US photographer Joel Meyerowitz and his artist wife Maggie Barrett put their 30-year relationship under the microscope

Two Strangers Trying Not To Kill Each Other

Source: CPH:DOX

‘Two Strangers Trying Not To Kill Each Other’

Dirs: Jacob Perlmutter, Manon Ouimet. UK/Denmark/US. 2024. 100mins

After meeting via a chance encounter 30 years ago, world-renowned photographer Joel Meyerowitz, now a lean, still dynamic 84-year-old, and his artist, musician and writer wife Maggie Barrett (an elfin 75-year-old with a cropped pixie cut and a smile that lights up the room) remain deeply in love. But their marriage is not without its challenges and, when Barrett breaks her femur, both are forced to confront their mortality and the realities of ageing. This intimate — sometimes painfully so — and revealing portrait examines how these two creative and unusual individuals work towards a deeper understanding of each other.

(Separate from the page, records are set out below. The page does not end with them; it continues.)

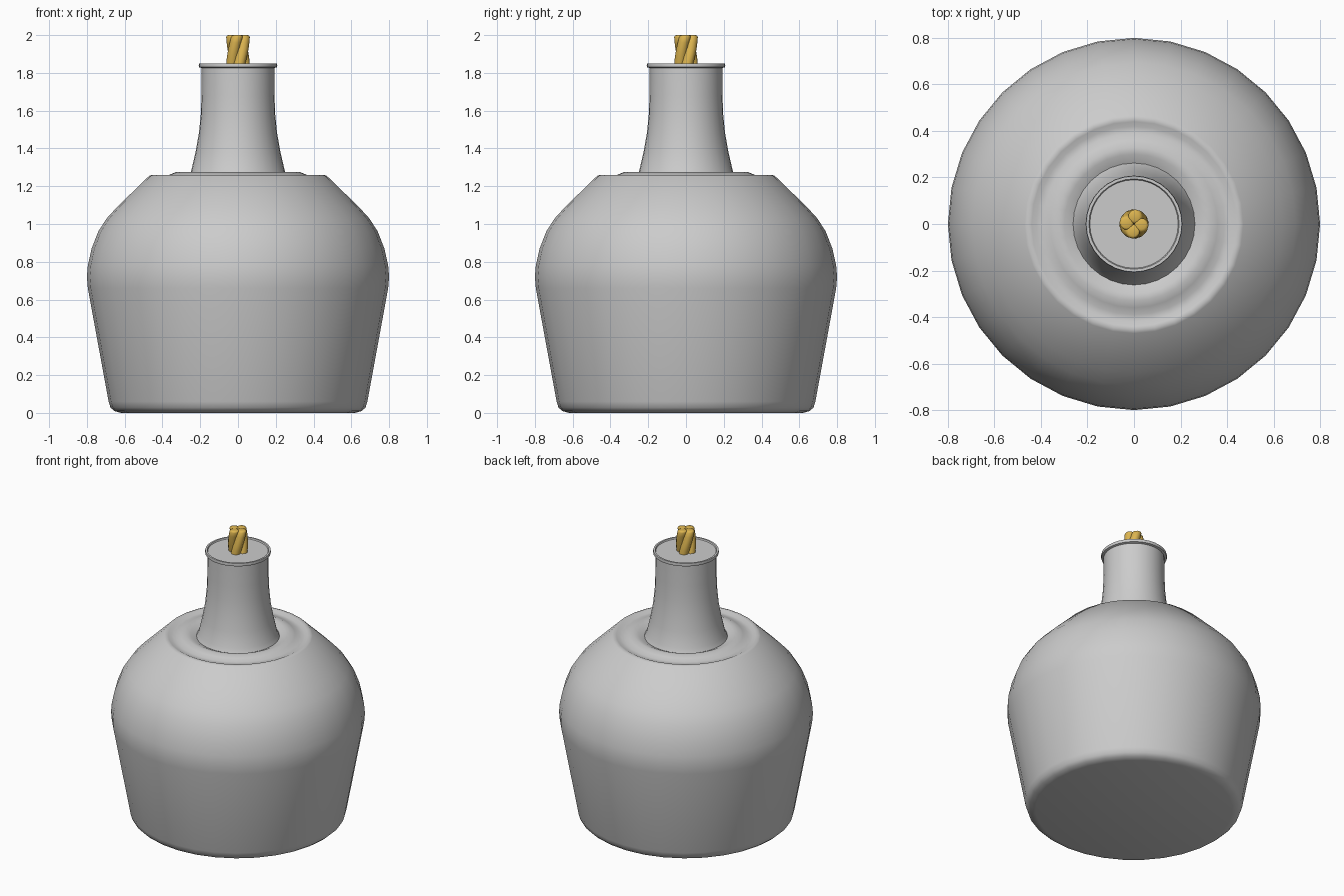
import bpy, bmesh
from math import sin, cos, pi, radians

if "Cube" in bpy.data.objects:
    bpy.data.objects.remove(bpy.data.objects["Cube"])


def skin(name, rings, color=None, angle=35):
    """Bridge successive rings of points and cap both ends."""
    bm = bmesh.new()
    loops = [[bm.verts.new(p) for p in ring] for ring in rings]
    n = len(loops[0])
    for a, b in zip(loops, loops[1:]):
        for i in range(n):
            j = (i + 1) % n
            bm.faces.new((a[i], a[j], b[j], b[i]))
    bm.faces.new(loops[0][::-1])
    bm.faces.new(loops[-1])
    bmesh.ops.recalc_face_normals(bm, faces=bm.faces)
    me = bpy.data.meshes.new(name)
    bm.to_mesh(me)
    bm.free()
    ob = bpy.data.objects.new(name, me)
    bpy.context.collection.objects.link(ob)
    if color:
        mat = bpy.data.materials.get("wick_gold") or bpy.data.materials.new("wick_gold")
        mat.diffuse_color = color
        mat.use_nodes = True
        mat.node_tree.nodes["Principled BSDF"].inputs["Base Color"].default_value = mat.diffuse_color
        me.materials.append(mat)
    bpy.ops.object.select_all(action='DESELECT')
    ob.select_set(True)
    bpy.context.view_layer.objects.active = ob
    bpy.ops.object.shade_smooth_by_angle(angle=radians(angle))
    return ob


def circle(r, z, n=32, cx=0, cy=0):
    return [(cx + r * cos(2 * pi * i / n), cy + r * sin(2 * pi * i / n), z)
            for i in range(n)]


# Bottle: tapered body, rounded shoulder, shallow groove, flared neck and lip
profile = [(0.62, 0.005), (0.655, 0.01), (0.675, 0.028), (0.685, 0.06),
           (0.795, 0.66), (0.80, 0.72), (0.795, 0.78), (0.775, 0.87),
           (0.74, 0.96), (0.695, 1.03), (0.64, 1.09), (0.47, 1.255),
           (0.455, 1.26), (0.44, 1.258), (0.42, 1.248), (0.39, 1.25),
           (0.36, 1.262), (0.33, 1.274), (0.30, 1.27), (0.262, 1.252),
           (0.248, 1.28), (0.225, 1.38), (0.207, 1.48), (0.197, 1.58),
           (0.193, 1.68), (0.192, 1.826), (0.206, 1.83), (0.208, 1.838),
           (0.206, 1.85), (0.194, 1.85), (0.19, 1.842)]
profile[0] = (0.62, 0.0)
skin("bottle", [circle(r, z) for r, z in profile])

# Wick: four strands twisted together, with softly rounded tops
heights = [1.84, 1.87, 1.90, 1.93, 1.96, 1.99, 1.997, 2.0]
for k in range(4):
    rings = []
    for z in heights:
        a = k * pi / 2 + radians(10) + radians(75) * (z - 1.84) / 0.16
        r = {1.997: 0.027, 2.0: 0.02}.get(z, 0.031)
        rings.append(circle(r, z, 12, 0.032 * cos(a), 0.032 * sin(a)))
    skin(f"wick_strand_{k + 1}", rings, (0.72, 0.46, 0.08, 1), 50)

A thoughtful, revealing and sometimes profoundly uncomfortable viewing experience 

The film is the documentary directing debut of filmmaking team Jacob Perlmutter and Manon Ouimet. Perlmutter, an award-winning street photographer and filmmaker, has worked extensively in music videos and short films, while Ouimet is a Jerwood Award long-listed photographer and artist whose screen work includes a series of short films collectively titled Stimming (2020). With its insights into the creative balance in a relationship between artists, Two Strangers is likely to appeal predominantly to photography and art-world audiences at further festivals.

While fans of Meyerowitz’s work may be surprised by a shift in focus away from his photography and onto his personal life, the candour and courage that both Barrett and Meyerowitz bring to the project make for a thoughtful, revealing and sometimes profoundly uncomfortable viewing experience — at times, it’s like eavesdropping on an unusually tetchy marriage counselling session. At others, the connection between these two fascinating people and the insights into their eventful, fully-lived lives is unexpectedly moving.

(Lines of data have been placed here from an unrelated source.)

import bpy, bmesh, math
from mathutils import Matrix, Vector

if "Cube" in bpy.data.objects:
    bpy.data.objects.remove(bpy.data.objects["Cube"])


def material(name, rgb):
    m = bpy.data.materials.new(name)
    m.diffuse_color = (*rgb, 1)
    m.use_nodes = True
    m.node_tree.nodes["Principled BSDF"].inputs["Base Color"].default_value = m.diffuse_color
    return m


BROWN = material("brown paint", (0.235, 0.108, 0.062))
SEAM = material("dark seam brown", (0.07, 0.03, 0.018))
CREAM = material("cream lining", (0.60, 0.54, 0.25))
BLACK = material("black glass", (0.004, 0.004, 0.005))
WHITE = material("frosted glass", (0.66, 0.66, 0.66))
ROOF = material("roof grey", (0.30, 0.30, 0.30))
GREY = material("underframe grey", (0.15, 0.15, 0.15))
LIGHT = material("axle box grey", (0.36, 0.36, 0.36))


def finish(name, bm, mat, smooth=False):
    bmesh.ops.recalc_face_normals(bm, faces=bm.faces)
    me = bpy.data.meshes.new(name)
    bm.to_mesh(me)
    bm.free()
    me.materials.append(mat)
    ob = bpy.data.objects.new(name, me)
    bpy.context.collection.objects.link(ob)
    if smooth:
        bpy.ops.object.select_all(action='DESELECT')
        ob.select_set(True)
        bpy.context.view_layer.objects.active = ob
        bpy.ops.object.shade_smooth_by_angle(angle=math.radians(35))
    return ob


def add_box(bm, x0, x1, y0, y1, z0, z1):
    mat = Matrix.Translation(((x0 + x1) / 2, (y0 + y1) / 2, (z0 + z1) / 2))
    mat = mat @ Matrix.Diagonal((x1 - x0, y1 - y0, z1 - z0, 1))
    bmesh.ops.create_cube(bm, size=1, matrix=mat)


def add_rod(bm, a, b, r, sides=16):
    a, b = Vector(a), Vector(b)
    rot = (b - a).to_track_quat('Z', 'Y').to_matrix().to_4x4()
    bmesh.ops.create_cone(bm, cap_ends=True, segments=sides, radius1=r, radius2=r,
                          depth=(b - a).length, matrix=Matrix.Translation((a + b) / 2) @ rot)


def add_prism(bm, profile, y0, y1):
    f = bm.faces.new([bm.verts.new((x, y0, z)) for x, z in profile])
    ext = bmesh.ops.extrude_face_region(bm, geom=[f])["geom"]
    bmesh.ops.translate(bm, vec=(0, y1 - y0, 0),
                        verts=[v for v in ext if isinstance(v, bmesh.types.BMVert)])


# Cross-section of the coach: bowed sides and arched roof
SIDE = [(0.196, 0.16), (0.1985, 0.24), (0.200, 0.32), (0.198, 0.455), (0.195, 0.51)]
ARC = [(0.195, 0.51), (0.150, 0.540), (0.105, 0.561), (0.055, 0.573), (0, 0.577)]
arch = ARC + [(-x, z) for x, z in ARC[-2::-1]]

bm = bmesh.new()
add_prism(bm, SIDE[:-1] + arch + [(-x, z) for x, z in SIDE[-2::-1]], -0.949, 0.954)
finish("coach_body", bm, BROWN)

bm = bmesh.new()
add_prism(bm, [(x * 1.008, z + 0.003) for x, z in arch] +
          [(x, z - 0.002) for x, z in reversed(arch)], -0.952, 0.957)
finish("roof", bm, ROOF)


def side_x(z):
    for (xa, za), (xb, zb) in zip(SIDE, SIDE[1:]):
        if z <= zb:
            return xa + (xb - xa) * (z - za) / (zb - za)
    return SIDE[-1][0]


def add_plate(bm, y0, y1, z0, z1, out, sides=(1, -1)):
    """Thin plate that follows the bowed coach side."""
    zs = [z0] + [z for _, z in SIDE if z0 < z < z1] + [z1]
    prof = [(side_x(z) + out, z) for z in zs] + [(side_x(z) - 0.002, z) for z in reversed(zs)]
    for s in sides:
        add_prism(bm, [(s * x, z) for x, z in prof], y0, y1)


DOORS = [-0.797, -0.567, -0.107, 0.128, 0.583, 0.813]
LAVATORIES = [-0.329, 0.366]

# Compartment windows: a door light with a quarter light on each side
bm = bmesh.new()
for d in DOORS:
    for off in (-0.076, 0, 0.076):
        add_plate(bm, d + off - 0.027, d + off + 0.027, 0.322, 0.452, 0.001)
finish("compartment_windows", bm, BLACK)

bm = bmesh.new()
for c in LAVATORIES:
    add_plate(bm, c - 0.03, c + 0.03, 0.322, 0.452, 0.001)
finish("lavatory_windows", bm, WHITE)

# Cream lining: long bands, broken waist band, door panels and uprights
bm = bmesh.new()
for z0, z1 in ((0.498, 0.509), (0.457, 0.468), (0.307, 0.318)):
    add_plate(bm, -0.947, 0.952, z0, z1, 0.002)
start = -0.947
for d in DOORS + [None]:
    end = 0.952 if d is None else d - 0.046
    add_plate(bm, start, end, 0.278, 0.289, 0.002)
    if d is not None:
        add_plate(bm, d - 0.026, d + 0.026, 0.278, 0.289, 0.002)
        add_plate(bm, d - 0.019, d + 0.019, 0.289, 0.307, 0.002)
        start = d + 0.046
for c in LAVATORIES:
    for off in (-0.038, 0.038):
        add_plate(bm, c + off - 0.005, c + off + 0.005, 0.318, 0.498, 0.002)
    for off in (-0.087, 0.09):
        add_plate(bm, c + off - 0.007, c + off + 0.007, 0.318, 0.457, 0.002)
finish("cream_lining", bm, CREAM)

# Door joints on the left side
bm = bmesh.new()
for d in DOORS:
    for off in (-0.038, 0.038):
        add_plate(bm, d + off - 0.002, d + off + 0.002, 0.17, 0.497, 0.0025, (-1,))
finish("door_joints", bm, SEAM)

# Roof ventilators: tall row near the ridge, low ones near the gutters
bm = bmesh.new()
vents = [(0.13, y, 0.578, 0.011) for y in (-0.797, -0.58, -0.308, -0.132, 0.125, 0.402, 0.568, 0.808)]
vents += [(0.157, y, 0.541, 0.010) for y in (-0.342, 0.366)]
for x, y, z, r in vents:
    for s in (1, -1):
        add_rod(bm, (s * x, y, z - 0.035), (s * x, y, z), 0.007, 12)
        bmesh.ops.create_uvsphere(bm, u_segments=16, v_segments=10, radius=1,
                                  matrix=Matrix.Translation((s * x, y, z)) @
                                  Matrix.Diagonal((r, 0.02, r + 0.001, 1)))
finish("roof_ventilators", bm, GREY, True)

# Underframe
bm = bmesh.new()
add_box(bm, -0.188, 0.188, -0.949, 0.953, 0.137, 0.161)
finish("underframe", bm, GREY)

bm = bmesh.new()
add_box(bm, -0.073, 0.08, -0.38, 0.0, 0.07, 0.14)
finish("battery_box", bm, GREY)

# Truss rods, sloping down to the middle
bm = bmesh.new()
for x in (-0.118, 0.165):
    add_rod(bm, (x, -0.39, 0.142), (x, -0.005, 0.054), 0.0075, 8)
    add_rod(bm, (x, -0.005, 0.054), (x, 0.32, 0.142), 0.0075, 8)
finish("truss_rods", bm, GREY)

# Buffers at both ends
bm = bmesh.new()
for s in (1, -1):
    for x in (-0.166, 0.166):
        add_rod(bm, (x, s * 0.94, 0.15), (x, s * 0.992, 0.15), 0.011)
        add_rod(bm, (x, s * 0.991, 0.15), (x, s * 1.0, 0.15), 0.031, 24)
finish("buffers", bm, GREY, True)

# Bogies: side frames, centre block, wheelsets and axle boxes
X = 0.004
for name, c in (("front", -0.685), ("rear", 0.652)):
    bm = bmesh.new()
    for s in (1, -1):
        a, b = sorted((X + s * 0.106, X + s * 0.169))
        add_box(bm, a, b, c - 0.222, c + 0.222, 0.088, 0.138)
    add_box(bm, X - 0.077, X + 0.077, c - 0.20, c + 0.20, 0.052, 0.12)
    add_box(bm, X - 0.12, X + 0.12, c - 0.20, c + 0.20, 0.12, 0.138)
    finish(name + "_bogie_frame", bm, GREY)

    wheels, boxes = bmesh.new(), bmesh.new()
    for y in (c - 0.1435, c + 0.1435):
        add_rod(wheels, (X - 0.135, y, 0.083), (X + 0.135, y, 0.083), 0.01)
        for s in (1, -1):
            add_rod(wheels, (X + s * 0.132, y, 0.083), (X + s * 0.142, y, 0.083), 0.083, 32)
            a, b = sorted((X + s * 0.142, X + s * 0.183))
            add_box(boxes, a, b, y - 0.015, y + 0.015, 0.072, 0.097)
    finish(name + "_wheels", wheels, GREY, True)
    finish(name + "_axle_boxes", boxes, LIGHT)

A street and landscape photographer, and an early adopter of colour when most photographers still preferred black and white, Meyerowitz has published more than 40 books and exhibited his work around the world. Barrett, a novelist, painter and the composer of pensive, delicate piano pieces that are incorporated into the film, is prolific but less recognised. She says she has felt that her own creative output has been overshadowed by that of her husband.

Meyerowitz and Barrett came from two different worlds. He was born in the Bronx and has a hard-boiled East Coast directness; she is British, the product of an unhappy childhood that segued into four failed marriages, a spell in what she describes as “the nuthouse”, and a period of alcohol and drug addiction. But perhaps even more than the disruption of her early life, Barrett had to contend with the considerable disadvantage of being a female artist in a generation that tended to put more worth on the creative output of men. This gender imbalance, and the way that it is internalised into all aspects of life including their marriage, is one flashpoint between the couple.

Another is the painful realisation that, following Barrett’s accident and subsequent diagnosis of severe osteoporosis, they will need to leave their home in rural Tuscany and relocate to somewhere less challenging. But where? They have an apartment in Brooklyn, but it was the home that Meyerowitz shared with his first wife and family, and so comes filled with claustrophobic baggage.

The directors’ backgrounds in photography and visual arts are evident throughout the film, in framing choices that nod to both the playfulness of Meyerowitz’s early street photography and the more austere beauty of his later shift into still-life work. But perhaps most of all, it shows in the like-minded kinship between filmmakers and subjects, and the remarkable degree of trust that underpins this revealing examination.

Production companies: Manon Et Jacob, Final Cut For Real

International sales: Cinetic Media

Producers: Manon Ouimet, Signe Byrge Sørensen, Jacob Perlmutter

Cinematography: Jacob Perlmutter

Editing: Estephan Wagner, Josh Mallalieu

Music: Diogo Strausz